There are few albums in which chorus after chorus need to be listened to, studied, and most importantly, enjoyed.
Paul Desmond's recordings with Jim Hall are rightly considered some of the best small group jazz from the late 50's and early 60's, piano-less: alto, guitar, bass and drums. They achieved a symmetry seldom matched in jazz, not just because they were masters of their instrument, but because they took their time,lightly and politely.Such sympatico music certainly happens, but not often enough, and less so now, with the number of sidemen-true music-in any genre-comes from rapport, over and over again. And when it does happen, (as Arthur Miller said) attention must be paid..
"Listening to Hall now is like turning onion skin pages; one lapse of your attention and his solo is rent." Whitney Balliett
And, of course, Desmond's cool, dry,and ethereal playing have yet to be replicated.
Few jazz musicians understand the tremendous importance of space, of what NOT to play, and how to organise thoughts when telling a story. Both Desmond and Hall understood that music, as life, unfolds, and not to rush it, and in doing so, enjoy the journey; you see and hear much more.If this album does not make you understand more about jazz and story lines, take up another interest like curling..
It is hard to fully articulate how good an album this is, and to listen to it again and again for its poetry. Don't believe me? Desmond as a composer was outstanding, and the first cut, the title song, Bossa Antigua, shows his appreciation of melody, and understanding of Brazilian harmonics-he got it fully. And with Connie Kay, who gives it his usual immaculate rhythm and Latin beat, a cascading solo by Hall, and we're off and running to Rio...
"The Night Has a Thousand Eyes" is next (and there is an alternate take, which, while good, deserves to stay as an alternate). I have many versions of this standard, some musculuar, soft, avant-garde, and I dare anyone to play me a better version. Sensual, sinewy and poetic, both Desmond and Hall play magic, and own the song, as far as I'm concerned.
"O Gato" was written by Jim's wife, Jane, but credit on the liner notes-(written by Desmond) goes to Jane Herbert, assume her maiden name, as he refers to her only asy "Jim Hall's friend". From another interview, here is what Jane Hall added:
"O Gato was named after a cat we [Jane and Jim] had at the time named Pablo. At first the song didn't have a bridge. But when Paul recorded it, I was so inspired by his melodic improvising that I wrote the bridge". Got that right, melodic improvising, languid and pretty.

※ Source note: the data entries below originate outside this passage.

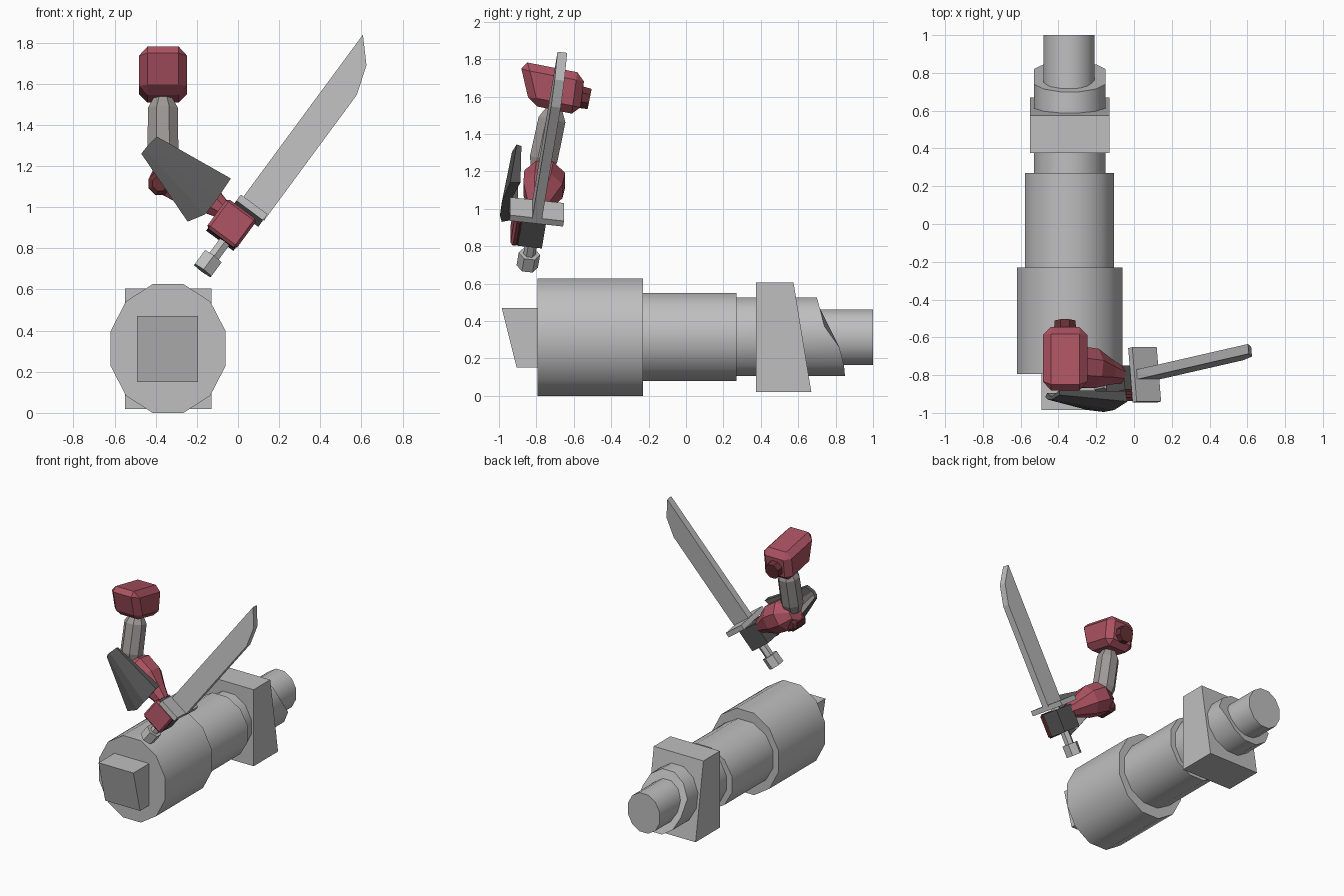
import bpy, bmesh, math
from mathutils import Vector as V

if "Cube" in bpy.data.objects:
    bpy.data.objects.remove(bpy.data.objects["Cube"])


def material(name, rgb):
    m = bpy.data.materials.new(name)
    m.diffuse_color = (*rgb, 1)
    m.use_nodes = True
    m.node_tree.nodes["Principled BSDF"].inputs["Base Color"].default_value = m.diffuse_color
    return m


GREY = material("light_grey", (0.52, 0.52, 0.52))
MID = material("mid_grey", (0.34, 0.32, 0.31))
DARK = material("dark_grey", (0.10, 0.10, 0.10))
RED = material("dull_red", (0.41, 0.085, 0.12))
DEEP = material("dark_red", (0.14, 0.03, 0.035))


def loft(name, rings, mat, bevel=0, smooth=False):
    """Closed solid through rings of equal point count."""
    bm = bmesh.new()
    vs = [[bm.verts.new(p) for p in r] for r in rings]
    n = len(vs[0])
    for a, b in zip(vs, vs[1:]):
        for i in range(n):
            j = (i + 1) % n
            bm.faces.new((a[i], a[j], b[j], b[i]))
    bm.faces.new(vs[0][::-1])
    bm.faces.new(vs[-1])
    bmesh.ops.recalc_face_normals(bm, faces=bm.faces)
    me = bpy.data.meshes.new(name)
    bm.to_mesh(me)
    bm.free()
    me.materials.append(mat)
    if smooth:
        for p in me.polygons:
            p.use_smooth = True
        me.set_sharp_from_angle(angle=math.radians(35))
    ob = bpy.data.objects.new(name, me)
    bpy.context.collection.objects.link(ob)
    if bevel:
        mod = ob.modifiers.new("bevel", 'BEVEL')
        mod.width, mod.segments, mod.limit_method = bevel, 1, 'NONE'
    return ob


def recolour(ob, mat, rule):
    """Give a second material to the faces whose normal passes the rule."""
    ob.data.materials.append(mat)
    for p in ob.data.polygons:
        if rule(p.normal):
            p.material_index = 1


def ring(c, axis, r, n, up=(0, 1, 0)):
    axis = V(axis).normalized()
    u = axis.cross(V(up)).normalized()
    w = u.cross(axis)
    return [V(c) + r / math.cos(math.pi / n) *
            (u * math.cos((i + .5) * math.tau / n) + w * math.sin((i + .5) * math.tau / n))
            for i in range(n)]


def side_prism(name, yz, x0, x1, mat, bevel=0):
    """Side profile in y, z extruded across x."""
    return loft(name, [[(x, y, z) for y, z in yz] for x in (x0, x1)], mat, bevel)


def barrel(name, y0, y1, x, z, rx, rz, end=None):
    """Twelve-sided section; end(t) gives the rear y from height t in -1..1."""
    k = 1 / math.cos(math.pi / 12)
    pts = [(k * math.cos((i + .5) * math.pi / 6), k * math.sin((i + .5) * math.pi / 6))
           for i in range(12)]
    front = [(x + rx * a, y0, z + rz * b) for a, b in pts]
    back = [(x + rx * a, end(b) if end else y1, z + rz * b) for a, b in pts]
    return loft(name, [front, back], GREY, smooth=True)


# Large stepped body
barrel("body_front", -0.795, -0.23, -0.34, 0.313, 0.28, 0.313)
barrel("body_middle", -0.24, 0.27, -0.342, 0.315, 0.235, 0.235)


def slanted_end(t):
    for lim, y in ((.9, .70), (.6, .715), (0, .74), (-.5, .82), (-.9, .845)):
        if t > lim:
            return y
    return .85


barrel("body_rear", 0.26, 0, -0.34, 0.315, 0.19, 0.21, slanted_end)
barrel("rear_tube", 0.6, 1.0, -0.343, 0.313, 0.135, 0.148)
side_prism("wedge_block", [(.375, .02), (.67, .02), (.575, .605), (.375, .605)],
           -0.55, -0.13, GREY)
side_prism("front_block", [(-.985, .47), (-.905, .15), (-.78, .15), (-.78, .47)],
           -0.49, -0.195, GREY)

# Shoulder and upper arm
side_prism("shoulder", [(-.89, 1.79), (-.54, 1.722), (-.57, 1.50), (-.835, 1.555)],
           -0.482, -0.247, RED, 0.042)
ax = V((0, 1, -0.2))
loft("shoulder_stub", [ring((-.365, -.58, 1.60), ax, .06, 8, (0, 0, 1)),
                       ring((-.365, -.515, 1.587), ax, .055, 8, (0, 0, 1))], DEEP)
top, low = V((-.365, -.705, 1.53)), V((-.365, -.775, 1.20))
ax = low - top
loft("upper_arm", [ring(top.lerp(low, t), ax, r, 8)
                   for t, r in ((0, .045), (.16, .073), (.8, .075), (1, .055))], MID)

# Forearm with elbow knob
ax = V((.28, -.04, -.17))
loft("forearm", [ring(c, ax, r, 8) for c, r in (
    ((-.40, -.755, 1.19), .055), ((-.32, -.755, 1.16), .11),
    ((-.22, -.765, 1.10), .105), ((-.13, -.785, 1.03), .065),
    ((-.07, -.80, .985), .045))], RED)
loft("elbow_knob", [ring((-.38, y, 1.115), (0, 1, 0), r, 8, (0, 0, 1))
                    for y, r in ((-.84, .035), (-.82, .055), (-.72, .055), (-.70, .035))], DEEP)

# Tapered forearm guard: outer edge row followed by the inner row
narrow = [(-.395, -.905, 1.344), (-.435, -.93, 1.305), (-.455, -.93, 1.28), (-.47, -.915, 1.26)]
wide = [(-.035, -.94, 1.14), (-.105, -.985, 1.035), (-.16, -.995, .965), (-.245, -.985, .93)]
inner_n = [(-.46, -.895, 1.265), (-.445, -.91, 1.285), (-.43, -.91, 1.30), (-.395, -.88, 1.335)]
inner_w = [(-.235, -.90, .945), (-.165, -.95, .98), (-.115, -.94, 1.04), (-.045, -.885, 1.14)]
guard = loft("forearm_guard", [narrow + inner_n, wide + inner_w], DARK)
recolour(guard, MID, lambda n: n.y > 0.3)

# Sword frame: D along the blade, U across it, N through its thickness
D = V((.59, .135, .80)).normalized()
U = V((.803, 0, -.595))
N = D.cross(U).normalized()
if N.y < 0:
    N = -N
ROOT = V((.078, -.795, 1.0))


def at(d, u, n):
    return ROOT + D * d + U * u + N * n


def sword_box(name, d, u, n, mat, bevel=0):
    return loft(name, [[at(a, b, c) for a, b in
                        ((d[0], u[0]), (d[1], u[0]), (d[1], u[1]), (d[0], u[1]))]
                       for c in n], mat, bevel)


blade = [(-.02, -.072), (.995, -.072), (.885, .03), (.74, .078), (-.02, .078)]
loft("blade", [[at(d, u, n) for d, u in blade] for n in (-.026, .026)], GREY)
sword_box("cross_guard", (-.045, -.008), (-.088, .073), (-.145, .145), GREY)
loft("handle", [ring(at(d, -.015, 0), D, .028, 6) for d in (-.34, -.03)], GREY)
loft("pommel", [ring(at(d, -.018, 0), D, .05, 6) for d in (-.40, -.315)], GREY)

# Hand with its red plate, dark around the rim
sword_box("hand", (-.225, -.06), (-.12, .045), (-.075, .055), DARK)
plate = sword_box("hand_plate", (-.232, -.055), (-.13, .05), (-.115, -.07), RED, 0.014)
recolour(plate, DEEP, lambda n: n.y > -0.6)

Desmnd takes the old Rodgers and Hart chestnut (seldom played or sung) "A Ship Without a Sail' out for a slow cruise. He sticks to the melody, (a hard one to sing) builds to a sensual 3 choruses and reworks it effortlessly, Hall comping and taking a seamless solo that literally hits all the right notes, Kay giving a lilt to make the song sway in the breeze. The melody stays and stays with you, a gem of a song.
The piece de resistance for me (and I think I first got the LP 25 years ago) remains Desmond's "The Girl From E 9th St". Desmond's puckish humour, from the title to the liner notes surface with this title, the antithesis to "The Girl From Ipanema" (remember this was recorded in 1964, at the height of the bossa nova craze).
A gorgeous tune, listen to it carefully. Jim Hall's solo is nothing short of astounding-understanding how to build a solo, his single lines and counterpoints are a thing of beauty, and a song that cannot be improved upon. Never heard anyone else attempt to play any of these songs, and if anyone knows other versions, I'd love to hear them.
Go buy this-or for that matter, anything by the two of them, listen, study, shimmy to it, and realise you are in the aural presence of artistic genius, and give them their due..